Properties of carbon and alloy steels vary with their composition and microstructures, which are dependent on the heat treatment and quenching process used.
Typically, steel is heated to its austenitization temperature and then cooled sufficiently fast to avoid pearlite transformation and obtain maximum hardness and strength. The critical cooling rate is dependent on both the specific heat capacity and thermal conductivity of both the steel and the quenchant in addition to quench-bath temperature and agitation.
Among the most common quenchants used is water. However, petroleum-oil-derived quenchants are used when lower cooling rates and more uniform cooling is desired for better distortion control and crack prevention. In addition to being susceptible to global supply issues and price volatility, petroleum oil possesses a number of other significant disadvantages, including: poor biodegradability, toxicity and flammability. Therefore, it is of continuing interest to identify a viable alternative to petroleum oil as a basestock for quenchant formulation.

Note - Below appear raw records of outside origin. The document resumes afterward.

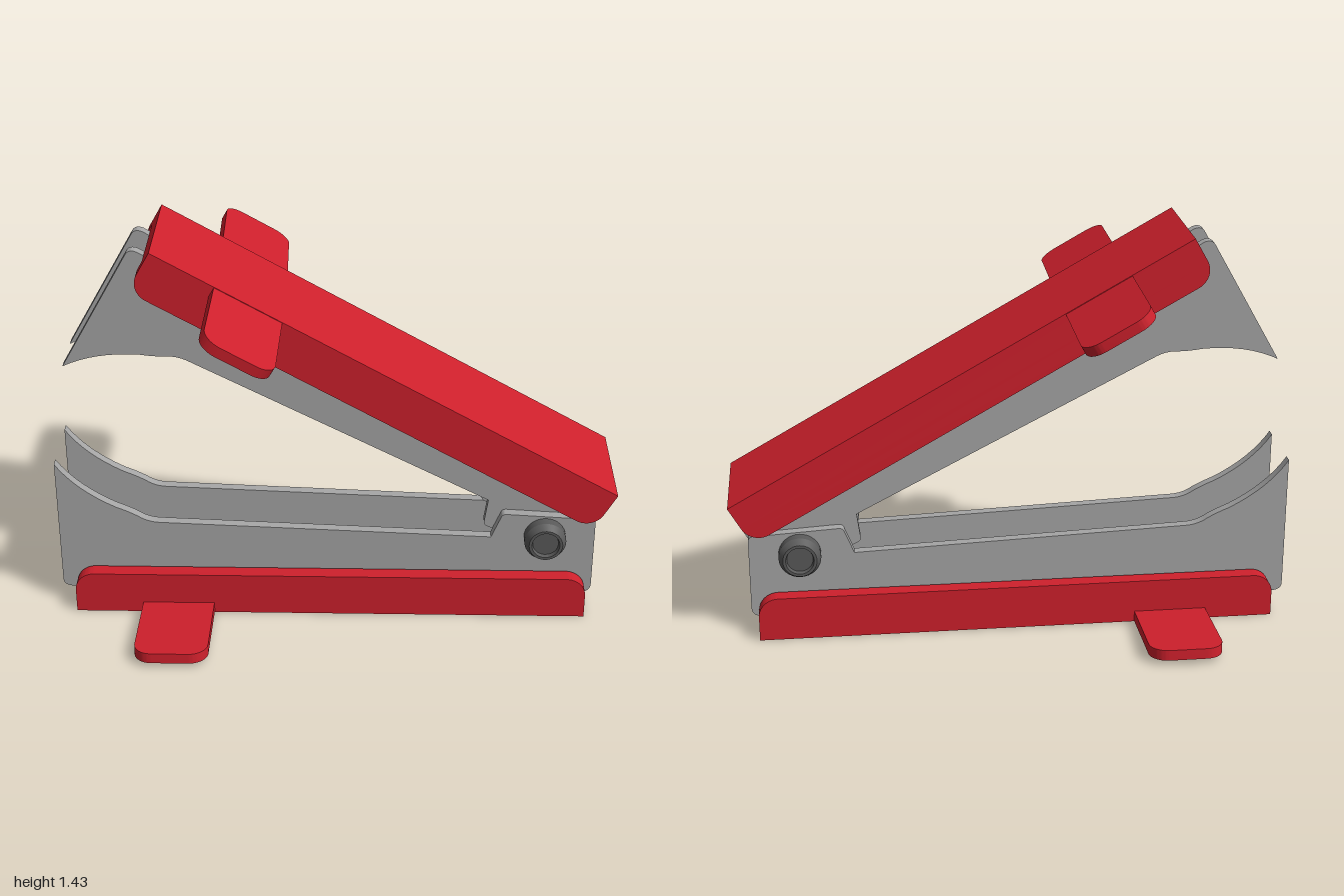
import * as THREE from 'three';
import { toCreasedNormals } from 'three/addons/utils/BufferGeometryUtils.js';

const red = new THREE.MeshStandardMaterial({ color: 0xcf202c });
red.name = 'red plastic';
const steel = new THREE.MeshStandardMaterial({ color: 0xa6a6a6 });
steel.name = 'steel';
const darkSteel = new THREE.MeshStandardMaterial({ color: 0x5a5a5a });
darkSteel.name = 'dark steel';

const PIVOT = { x: 0.755, y: 0.303 };
const X0 = -0.945, X1 = 0.908; // ends of the grip channel

function add(group, name, geometry, material, x = 0, y = 0, z = 0) {
  const mesh = new THREE.Mesh(geometry, material);
  mesh.name = name;
  mesh.position.set(x, y, z);
  group.add(mesh);
  return mesh;
}

// Plate of a given thickness, extruded along z and centred on it
function plate(shape, thickness) {
  const g = new THREE.ExtrudeGeometry(shape, { depth: thickness, bevelEnabled: false, curveSegments: 8 });
  g.translate(0, 0, -thickness / 2);
  return toCreasedNormals(g, 0.5);
}

// Side wall: square at the base, rounded at the free corners
function wallShape() {
  const s = new THREE.Shape(), h = 0.16, r = 0.07;
  s.moveTo(X0, 0);
  s.lineTo(X1, 0);
  s.lineTo(X1, h - r);
  s.absarc(X1 - r, h - r, r, 0, Math.PI / 2);
  s.lineTo(X0 + r, h);
  s.absarc(X0 + r, h - r, r, Math.PI / 2, Math.PI);
  s.closePath();
  return s;
}

// Jaw: hooked claw at one end, pivot lug at the other
function jawShape() {
  const s = new THREE.Shape();
  s.moveTo(-0.97, 0.064);
  s.lineTo(0.905, 0.064);
  s.quadraticCurveTo(0.935, 0.067, 0.935, 0.1);
  s.lineTo(0.935, 0.355);
  s.quadraticCurveTo(0.935, 0.374, 0.915, 0.375);
  s.lineTo(0.615, 0.392);
  s.quadraticCurveTo(0.598, 0.392, 0.594, 0.375);
  s.lineTo(0.562, 0.296);
  s.lineTo(-0.63, 0.342);
  s.quadraticCurveTo(-0.675, 0.343, -0.71, 0.367);
  s.quadraticCurveTo(-0.74, 0.385, -0.79, 0.405);
  s.quadraticCurveTo(-0.93, 0.475, -1, 0.58);
  s.lineTo(-1, 0.09);
  s.quadraticCurveTo(-0.998, 0.067, -0.97, 0.064);
  return s;
}

// Finger tab: flat at the root, rounded at the outer corners
function tabShape(w, l, r) {
  const s = new THREE.Shape();
  s.moveTo(-w / 2, -0.01);
  s.lineTo(w / 2, -0.01);
  s.lineTo(w / 2, l - r);
  s.absarc(w / 2 - r, l - r, r, 0, Math.PI / 2);
  s.lineTo(-w / 2 + r, l);
  s.absarc(-w / 2 + r, l - r, r, Math.PI / 2, Math.PI);
  s.closePath();
  return s;
}

// One half of the tool, lying on its back with the claw pointing up
function makeHalf(name, jawZ) {
  const half = new THREE.Group();
  half.name = name;
  add(half, 'gripFloor', new THREE.BoxGeometry(X1 - X0, 0.062, 0.34), red, (X0 + X1) / 2, 0.031, 0);
  const wall = plate(wallShape(), 0.055);
  const jaw = plate(jawShape(), 0.036);
  const tab = plate(tabShape(0.26, 0.35, 0.065), 0.038);
  for (const side of [1, -1]) {
    add(half, 'gripWall', wall, red, 0, 0, side * 0.1835);
    add(half, 'jaw', jaw, steel, 0, 0, side * jawZ);
    // Tabs lie flat and tilt slightly toward the claw at the tip
    const mount = new THREE.Group();
    mount.name = 'fingerTab';
    mount.position.set(-0.57, 0.021, side * 0.208);
    mount.rotation.y = side > 0 ? 0 : Math.PI;
    add(mount, 'tabPlate', tab, red).rotation.x = Math.PI / 2 - 0.058;
    half.add(mount);
  }
  return half;
}

export function createModel() {
  const model = new THREE.Group();
  model.name = 'stapleRemover';

  model.add(makeHalf('lowerHalf', 0.126));

  // Upper half: the same shape turned over and swung open about the pivot
  const upper = makeHalf('upperHalf', 0.087);
  upper.position.set(-PIVOT.x - 0.047, -PIVOT.y, 0);
  const flip = new THREE.Group();
  flip.name = 'upperFlip';
  flip.rotation.x = Math.PI;
  flip.add(upper);
  const swing = new THREE.Group();
  swing.name = 'upperSwing';
  swing.position.set(PIVOT.x, PIVOT.y, 0);
  swing.rotation.z = -THREE.MathUtils.degToRad(29.6);
  swing.add(flip);
  model.add(swing);

  // Pivot pin with flared collars and recessed ends
  const end = [[0, 0.195], [0.046, 0.195], [0.05, 0.21], [0.06, 0.21], [0.075, 0.182], [0.075, 0.146], [0.069, 0.146]];
  const profile = [
    ...end.map(([r, z]) => new THREE.Vector2(r, -z)),
    ...end.slice().reverse().map(([r, z]) => new THREE.Vector2(r, z)),
  ];
  const pin = toCreasedNormals(new THREE.LatheGeometry(profile, 32), 0.4);
  add(model, 'pivotPin', pin, darkSteel, PIVOT.x, PIVOT.y, 0).rotation.x = Math.PI / 2;

  return model;
}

Currently, vegetable oils are one of the most commonly identified renewable, biodegradable and non-toxic basestocks. In addition to their relatively narrow viscosity range, vegetable oils exhibit considerably lower thermal-oxidative stability relative to petroleum oil, which has been a significant factor inhibiting its use in the industry.

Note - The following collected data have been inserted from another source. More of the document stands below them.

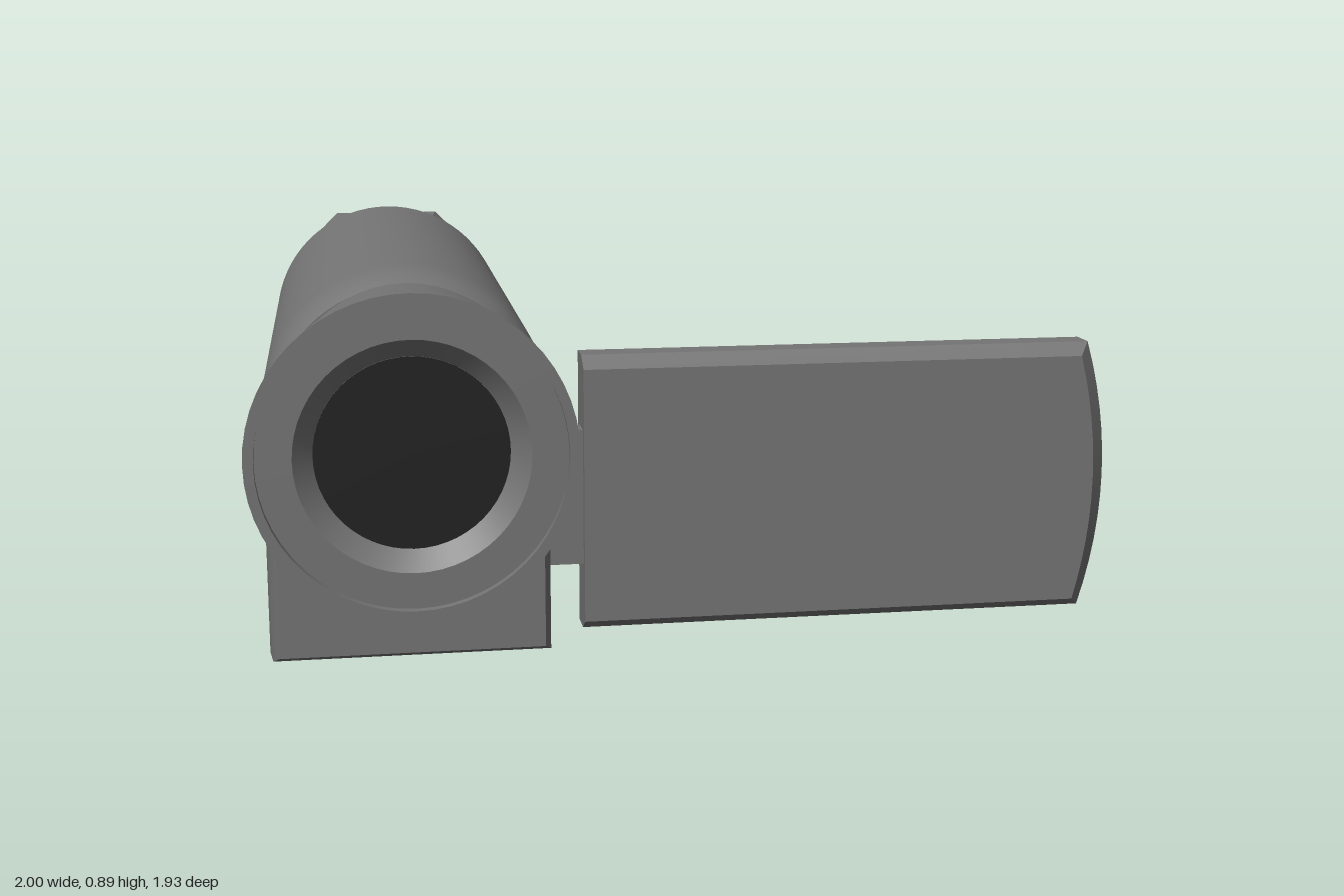
import * as THREE from 'three';
import { toCreasedNormals } from 'three/addons/utils/BufferGeometryUtils.js';

const CX = -0.65; // centre line of the camera body

const shell = new THREE.MeshStandardMaterial({ color: 0x747474 });
shell.name = 'greyShell';
const black = new THREE.MeshStandardMaterial({ color: 0x202020 });
black.name = 'blackGlass';

// Closed loop: right half from bottom to top, then left half from top to bottom
const loop = (right, left) => [...right, ...left.slice().reverse()];
const mirrorLoop = (right) => loop(right, right.map(([x, y, z]) => [2 * CX - x, y, z]));

// Skin over loops ordered front to back, with optional end caps
function loft(rings, capFront, capBack) {
  const m = rings[0].length, idx = [];
  for (let r = 0; r + 1 < rings.length; r++) {
    for (let k = 0; k < m; k++) {
      const a = r * m + k, b = r * m + (k + 1) % m;
      idx.push(a, a + m, b, b, a + m, b + m);
    }
  }
  const cap = (o, flip) => {
    for (let k = 0; k + 1 < m / 2; k++) {
      const R = o + k, L = o + m - 1 - k;
      if (flip) idx.push(R, L, R + 1, R + 1, L, L - 1);
      else idx.push(R, R + 1, L, R + 1, L - 1, L);
    }
  };
  if (capFront) cap(0, false);
  if (capBack) cap((rings.length - 1) * m, true);
  const g = new THREE.BufferGeometry();
  g.setAttribute('position', new THREE.Float32BufferAttribute(rings.flat(2), 3));
  g.setIndex(idx);
  return toCreasedNormals(g, 0.42);
}

function add(group, name, geometry, material, x = 0, y = 0, z = 0) {
  const mesh = new THREE.Mesh(geometry, material);
  mesh.name = name;
  mesh.position.set(x, y, z);
  group.add(mesh);
  return mesh;
}

// Body cross-section: flat bottom, straight sides, round top, optional side recess
function bodyRing(inset, zOf, recessed) {
  const R = 0.325, cy = 0.565, lo = 0.07, hi = 0.68, floorX = CX + 0.297;
  const r = R - inset, t = Math.asin((hi - cy) / R);
  const pts = [];
  const put = (x, y, cut) => pts.push([CX + x, y, cut]);
  put(r, inset);
  put(r, lo);
  for (const y of [lo, 0.12, 0.18, 0.24, 0.3, 0.36, 0.42, 0.5]) put(r, y, true);
  for (let i = 0; i <= 4; i++) put(r * Math.cos(t * i / 4), cy + r * Math.sin(t * i / 4), true);
  for (let i = 0; i <= 14; i++) {
    const a = t + (Math.PI / 2 - t) * i / 14;
    put(r * Math.cos(a), cy + r * Math.sin(a));
  }
  const left = pts.map(([x, y]) => [2 * CX - x, y, zOf(y)]);
  const right = pts.map(([x, y, cut]) => [recessed && cut ? floorX : x, y, zOf(y)]);
  return loop(right, left);
}

function buildBody() {
  const at = (z) => () => z;
  // The back leans forward towards the bottom
  const back = (y) => -0.84 + 0.115 * Math.pow(Math.max(0, 0.42 - y) / 0.42, 1.8);
  return loft([
    bodyRing(0.025, at(0.69)),
    bodyRing(0.01, at(0.66)),
    bodyRing(0, at(0.56)),
    bodyRing(0, at(0.54)),
    bodyRing(0, at(0.54), true),
    bodyRing(0, at(-0.62), true),
    bodyRing(0, at(-0.62)),
    bodyRing(0, (y) => back(y) + 0.03),
    bodyRing(0.03, back),
  ], true, true);
}

function buildLens() {
  const ring = ([rx, ry, z]) => {
    const half = [];
    for (let i = 0; i <= 28; i++) {
      const a = -Math.PI / 2 + Math.PI * i / 28;
      half.push([CX + rx * Math.cos(a), 0.535 + ry * Math.sin(a), z]);
    }
    return mirrorLoop(half);
  };
  return loft([
    [0.208, 0.208, 0.9], [0.25, 0.25, 0.945], [0.328, 0.328, 0.945],
    [0.328, 0.328, 0.965], [0.35, 0.35, 0.965], [0.297, 0.333, 0.685],
  ].map(ring), true, true);
}

// Rectangle whose right end may bulge outwards
function panelRing(x0, x1, y0, y1, bulge, z) {
  const right = [], left = [];
  for (let i = 0; i <= 12; i++) {
    const u = i / 6 - 1, y = y0 + (y1 - y0) * i / 12;
    right.push([x1 + bulge * (1 - u * u), y, z]);
    left.push([x0, y, z]);
  }
  return loop(right, left);
}

function buildEyepiece(group) {
  const cy = 0.717, slope = 0.09;
  const ring = (w, h, c, z, tilt = slope) => mirrorLoop(
    [[w - c, -h], [w, c - h], [w, h - c], [w - c, h]].map(([x, y]) => [CX + x, cy + y, z + tilt * y]));
  add(group, 'eyepiece', loft([
    ring(0.162, 0.132, 0.04, -0.815, 0),
    ring(0.19, 0.143, 0.045, -0.948),
    ring(0.15, 0.105, 0.035, -0.948),
    ring(0.14, 0.096, 0.03, -0.925),
    ring(0.075, 0.056, 0.002, -0.925),
    ring(0.058, 0.042, 0.002, -0.9),
  ], false, true), shell);
  const glass = add(group, 'eyepieceGlass', new THREE.BoxGeometry(0.112, 0.08, 0.006), black, CX, cy, -0.902);
  glass.rotation.x = Math.atan(slope);
}

export function createModel() {
  const model = new THREE.Group();
  model.name = 'camcorder';

  add(model, 'body', buildBody(), shell);
  add(model, 'lensBarrel', buildLens(), shell);
  add(model, 'lensGlass', new THREE.CircleGeometry(0.208, 56), black, CX, 0.535, 0.903);
  buildEyepiece(model);

  // Fold-out display with a sunken screen facing backwards
  const display = new THREE.Group();
  display.name = 'foldOutDisplay';
  add(display, 'displayCase', loft([
    panelRing(-0.255, 0.92, 0.067, 0.658, 0.04, 0.655),
    panelRing(-0.255, 0.95, 0.04, 0.685, 0.05, 0.61),
    panelRing(-0.255, 0.95, 0.04, 0.685, 0.05, 0.545),
    panelRing(-0.205, 0.9, 0.088, 0.637, 0, 0.545),
    panelRing(-0.185, 0.88, 0.108, 0.617, 0, 0.575),
  ], true, true), shell);
  add(display, 'screen', new THREE.BoxGeometry(1.065, 0.509, 0.006), black, 0.3475, 0.3625, 0.575);
  add(display, 'hinge', new THREE.BoxGeometry(0.09, 0.315, 0.06), shell, -0.295, 0.358, 0.605);
  model.add(display);

  return model;
}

This paper will provide an overview of the recent history of the use of vegetable oils as quenchants for steel. A brief comparison of the quenching performance exhibited by vegetable oils relative to petroleum oil will be illustrated. Also discussed is the effect of antioxidants on thermal-oxidative stabilization of soybean oil.